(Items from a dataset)
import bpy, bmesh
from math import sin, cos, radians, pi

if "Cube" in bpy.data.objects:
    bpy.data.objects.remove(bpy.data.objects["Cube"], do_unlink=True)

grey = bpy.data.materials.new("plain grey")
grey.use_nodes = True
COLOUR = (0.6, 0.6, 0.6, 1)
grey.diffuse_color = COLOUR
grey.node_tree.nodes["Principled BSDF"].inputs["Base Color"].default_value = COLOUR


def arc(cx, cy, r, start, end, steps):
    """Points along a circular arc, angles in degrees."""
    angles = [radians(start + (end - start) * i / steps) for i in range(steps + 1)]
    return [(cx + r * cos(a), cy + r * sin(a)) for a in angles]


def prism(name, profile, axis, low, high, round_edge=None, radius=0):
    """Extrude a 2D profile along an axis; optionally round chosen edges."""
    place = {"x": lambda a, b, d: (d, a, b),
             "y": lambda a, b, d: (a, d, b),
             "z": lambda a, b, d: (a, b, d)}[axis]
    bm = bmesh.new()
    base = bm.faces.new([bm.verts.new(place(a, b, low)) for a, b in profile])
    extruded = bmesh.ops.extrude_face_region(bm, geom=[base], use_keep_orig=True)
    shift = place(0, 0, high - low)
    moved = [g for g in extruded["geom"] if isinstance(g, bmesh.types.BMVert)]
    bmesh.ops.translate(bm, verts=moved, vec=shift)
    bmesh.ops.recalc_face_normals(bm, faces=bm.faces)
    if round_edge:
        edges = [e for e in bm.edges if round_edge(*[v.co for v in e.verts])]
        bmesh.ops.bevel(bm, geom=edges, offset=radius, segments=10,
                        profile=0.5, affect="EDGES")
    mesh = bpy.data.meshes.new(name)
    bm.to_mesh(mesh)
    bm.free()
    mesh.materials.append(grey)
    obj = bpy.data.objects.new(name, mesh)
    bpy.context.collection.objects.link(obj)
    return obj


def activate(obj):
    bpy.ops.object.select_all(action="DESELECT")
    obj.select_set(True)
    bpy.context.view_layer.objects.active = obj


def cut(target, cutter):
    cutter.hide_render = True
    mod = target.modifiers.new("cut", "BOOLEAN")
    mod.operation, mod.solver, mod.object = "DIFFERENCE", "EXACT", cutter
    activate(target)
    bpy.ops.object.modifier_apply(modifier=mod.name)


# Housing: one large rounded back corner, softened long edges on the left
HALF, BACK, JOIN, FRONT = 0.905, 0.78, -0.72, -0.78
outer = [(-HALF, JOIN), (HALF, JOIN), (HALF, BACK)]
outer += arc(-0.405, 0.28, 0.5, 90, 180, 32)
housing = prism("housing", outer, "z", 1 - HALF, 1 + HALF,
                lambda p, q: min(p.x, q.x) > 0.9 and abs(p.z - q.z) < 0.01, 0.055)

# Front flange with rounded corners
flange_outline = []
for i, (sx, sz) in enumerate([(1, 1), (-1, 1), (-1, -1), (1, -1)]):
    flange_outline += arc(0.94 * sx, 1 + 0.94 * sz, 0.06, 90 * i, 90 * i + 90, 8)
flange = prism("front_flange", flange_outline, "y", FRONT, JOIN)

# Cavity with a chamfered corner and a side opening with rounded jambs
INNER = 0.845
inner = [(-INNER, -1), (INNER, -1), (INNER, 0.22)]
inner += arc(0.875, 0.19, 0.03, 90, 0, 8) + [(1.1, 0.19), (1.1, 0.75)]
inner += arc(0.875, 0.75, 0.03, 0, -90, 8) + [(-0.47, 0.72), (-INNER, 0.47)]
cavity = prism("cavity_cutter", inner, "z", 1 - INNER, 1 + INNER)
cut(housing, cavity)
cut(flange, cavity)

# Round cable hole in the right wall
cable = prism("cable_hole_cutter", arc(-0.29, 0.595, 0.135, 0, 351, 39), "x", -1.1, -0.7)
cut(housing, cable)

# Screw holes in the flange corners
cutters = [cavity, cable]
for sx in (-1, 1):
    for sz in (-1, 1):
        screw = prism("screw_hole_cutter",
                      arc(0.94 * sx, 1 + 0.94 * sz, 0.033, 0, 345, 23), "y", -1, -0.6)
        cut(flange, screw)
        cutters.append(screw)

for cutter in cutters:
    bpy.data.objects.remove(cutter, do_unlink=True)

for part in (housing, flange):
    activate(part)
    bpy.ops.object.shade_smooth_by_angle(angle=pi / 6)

**Problem to work on**:
Look through the data above and return exactly the lines from the one that contains "mesh = bpy.data.meshes.new(name)" to the one that contains "flange_outline = []", inclusive, with nothing else.

**Exercise answer**:
    mesh = bpy.data.meshes.new(name)
    bm.to_mesh(mesh)
    bm.free()
    mesh.materials.append(grey)
    obj = bpy.data.objects.new(name, mesh)
    bpy.context.collection.objects.link(obj)
    return obj


def activate(obj):
    bpy.ops.object.select_all(action="DESELECT")
    obj.select_set(True)
    bpy.context.view_layer.objects.active = obj


def cut(target, cutter):
    cutter.hide_render = True
    mod = target.modifiers.new("cut", "BOOLEAN")
    mod.operation, mod.solver, mod.object = "DIFFERENCE", "EXACT", cutter
    activate(target)
    bpy.ops.object.modifier_apply(modifier=mod.name)


# Housing: one large rounded back corner, softened long edges on the left
HALF, BACK, JOIN, FRONT = 0.905, 0.78, -0.72, -0.78
outer = [(-HALF, JOIN), (HALF, JOIN), (HALF, BACK)]
outer += arc(-0.405, 0.28, 0.5, 90, 180, 32)
housing = prism("housing", outer, "z", 1 - HALF, 1 + HALF,
                lambda p, q: min(p.x, q.x) > 0.9 and abs(p.z - q.z) < 0.01, 0.055)

# Front flange with rounded corners
flange_outline = []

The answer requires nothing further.